Although an exomoon has not yet been discovered, scientists have considered how they might be detected, for example measuring whether an exoplanet's orbit wobbles as a result of gravitational tugging from one or more exomoons.
NASA's Kepler space telescope and the European Southern Observatory's HARPS (High Accuracy Radial velocity Planet Searcher) instrument are being used to search for planets in other star systems. Some, such as Kepler-22b, orbit their parent star in the habitable zone where the temperature is just right for liquid water to exist on the surface. NASA's Kepler mission was extended last year until 2016, and in the last few days it was announced that another 461 planet candidates had been found, taking the total number of candidate planets being considered by Kepler to 2,740.
Whilst the number of confirmed planets is still under one thousand, a recent scientific study suggests there are at least 100 billion planets in our Milky Way galaxy - which is likely to mean there are also billions of exomoons.

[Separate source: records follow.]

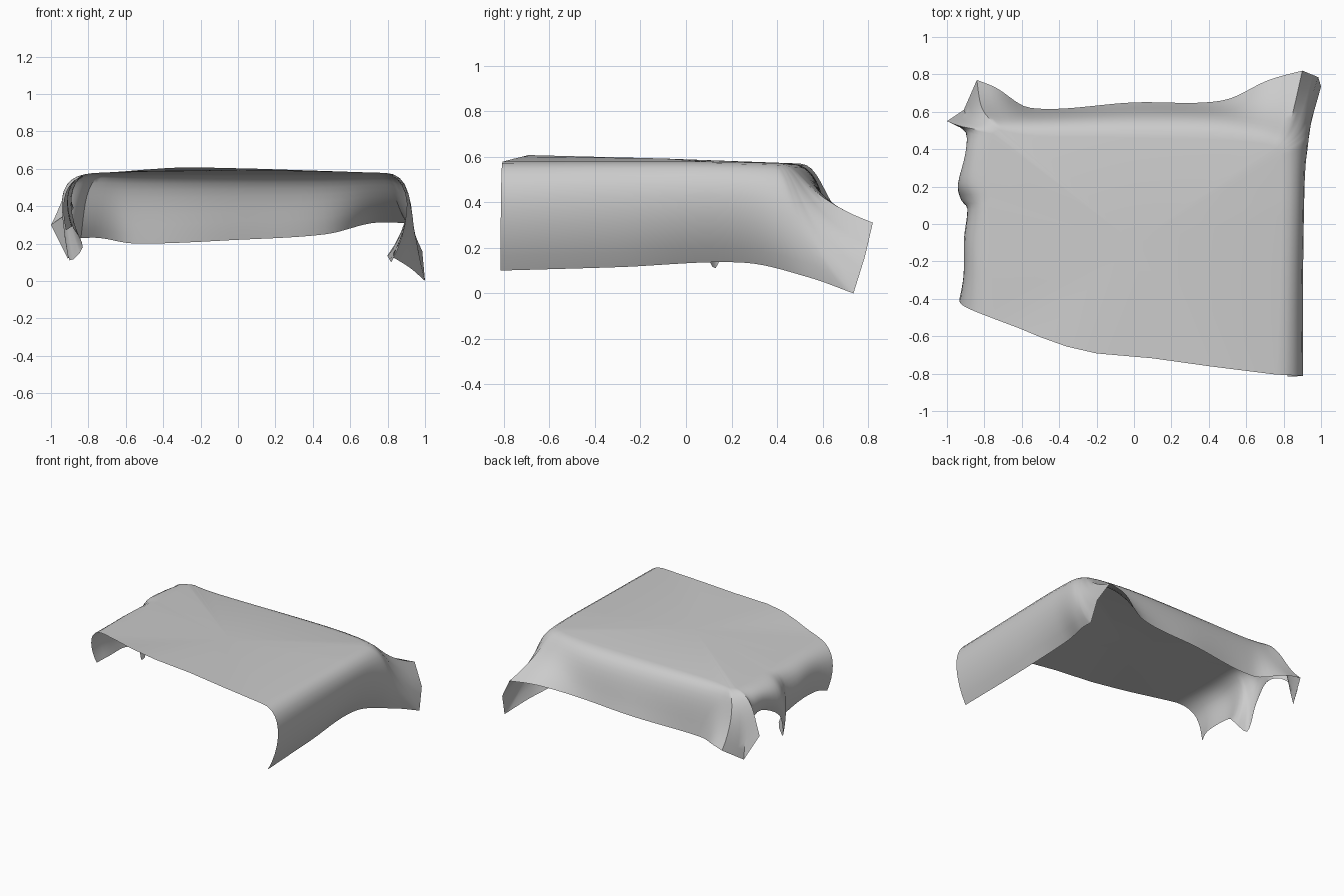
import bpy, bmesh
from mathutils import Vector

if "Cube" in bpy.data.objects:
    bpy.data.objects.remove(bpy.data.objects["Cube"])

# Drape stations: shoulder x,y | wall x,y | hem x,y,z
LEFT = [
    (-.74, -.51, -.95, -.43, -.92, -.37, .27),
    (-.76, -.30, -.93, -.28, -.89, -.28, .29),
    (-.76, -.08, -.93, -.08, -.88, -.05, .28),
    (-.77, .08, -.92, .08, -.83, .08, .18),
    (-.77, .13, -.94, .12, -.90, .13, .11),
    (-.77, .22, -.96, .22, -.92, .20, .30),
    (-.77, .38, -.92, .38, -.88, .36, .39),
    (-.76, .46, -.90, .49, -.90, .49, .37),
    (-.75, .49, -.93, .52, -1.0, .55, .30),
]
LEFT_CORNER = [(-.73, .50, -.89, .56, -.91, .61, .12)]
BACK = [
    (-.70, .50, -.82, .60, -.84, .77, .23),
    (-.66, .49, -.72, .58, -.74, .73, .23),
    (-.52, .47, -.55, .585, -.55, .62, .20),
    (0, .46, 0, .60, 0, .65, .22),
    (.45, .45, .45, .59, .47, .66, .25),
    (.68, .43, .70, .54, .72, .77, .31),
    (.76, .41, .83, .50, .90, .82, .31),
]
RIGHT_CORNER = [(.77, .40, .89, .49, .985, .785, .16)]
RIGHT = [
    (.78, .39, .93, .48, 1.0, .735, .0),
    (.785, .35, .95, .43, .92, .54, .07),
    (.79, .20, .95, .22, .81, .25, .135),
    (.78, -.30, .94, -.30, .81, -.30, .115),
    (.76, -.805, .94, -.813, .82, -.815, .10),
]
CHAINS = (LEFT, LEFT_CORNER, BACK, RIGHT_CORNER, RIGHT)
# Free front edge of the top, right to left
FRONT = [(.4, -.76, .59), (.1, -.718, .60), (-.2, -.692, .607),
         (-.36, -.655, .605), (-.5, -.605, .595), (-.62, -.555, .585)]


def smooth_stations(st):
    """Hermite interpolation along the hem, spaced by hem distance."""
    pts = [Vector(s) for s in st]
    t = [0.0]
    for a, b in zip(st, st[1:]):
        t.append(t[-1] + (Vector(b[4:7]) - Vector(a[4:7])).length)
    n = len(pts)
    tan = []
    for i in range(n if n > 1 else 0):
        a, b = max(i - 1, 0), min(i + 1, n - 1)
        tan.append((pts[b] - pts[a]) / (t[b] - t[a]))
    out = []
    for i in range(n - 1):
        h = t[i + 1] - t[i]
        k = max(3, round(h / .045))
        for j in range(k):
            u = j / k
            out.append(pts[i] * (2*u**3 - 3*u**2 + 1) + tan[i] * (h * (u**3 - 2*u**2 + u))
                       + pts[i+1] * (3*u**2 - 2*u**3) + tan[i+1] * (h * (u**3 - u**2)))
    return out + [pts[-1]]


def all_stations():
    """Smooth hems joined by straight corner edges."""
    out = []
    for chain in CHAINS:
        part = smooth_stations(chain)
        if out:
            out += [out[-1].lerp(part[0], u) for u in (1/3, 2/3)]
        out += part
    return out


def section(s, rows=10):
    """Bezier from the shoulder, round the edge, down to the hem."""
    hz = max(s[6], 0)
    top = .578 - .02 * max(0, s[1] - .1)
    p0 = Vector((s[0], s[1], top))
    p1 = Vector((s[2], s[3], top - .004))
    p2 = Vector((s[2], s[3], hz + .45 * (top - hz)))
    p3 = Vector((s[4], s[5], hz))
    res = []
    for i in range(rows + 1):
        u = i / rows
        p = p0*(1-u)**3 + p1*(3*u*(1-u)**2) + p2*(3*u*u*(1-u)) + p3*u**3
        p.x = max(-1, min(1, p.x))
        res.append(p)
    return res


# Draped sides
bm = bmesh.new()
grid = [[bm.verts.new(p) for p in section(s)] for s in all_stations()]
for a, b in zip(grid, grid[1:]):
    for i in range(len(a) - 1):
        bm.faces.new((a[i], b[i], b[i + 1], a[i + 1]))

# Gently crowned top
front = [bm.verts.new(p) for p in FRONT]
top = bm.faces.new([col[0] for col in grid] + front)
bm.normal_update()
bmesh.ops.recalc_face_normals(bm, faces=bm.faces)
if top.normal.z < 0:
    bmesh.ops.reverse_faces(bm, faces=bm.faces)
crown = bmesh.ops.poke(bm, faces=[top])["verts"][0]
crown.co = (0, -.1, .592)

mesh = bpy.data.meshes.new("draped_cloth")
bm.to_mesh(mesh)
bm.free()
cloth = bpy.data.objects.new("draped_cloth", mesh)
bpy.context.collection.objects.link(cloth)
bpy.context.view_layer.objects.active = cloth
cloth.select_set(True)
bpy.ops.object.shade_smooth_by_angle(angle=0.7)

Within our own Solar System scientists believe the moons orbiting the gas giants could be the best place to search for microbial life which might exist in the underground oceans believed to exist on some of the moons orbiting Jupiter and Saturn. The European Space Agency's Jupiter icy moons explorer (Juice) mission, which is aiming for a launch in 2022, aims to study the Galilean moons of Ganymede, Europa and Callisto which are believed to have sub-surface oceans that could support life. Around Saturn, planetary scientist Dr Carolyn Porco has declared that the best place in the Solar System for a big mission to search for life is the tiny moon of Enceladus.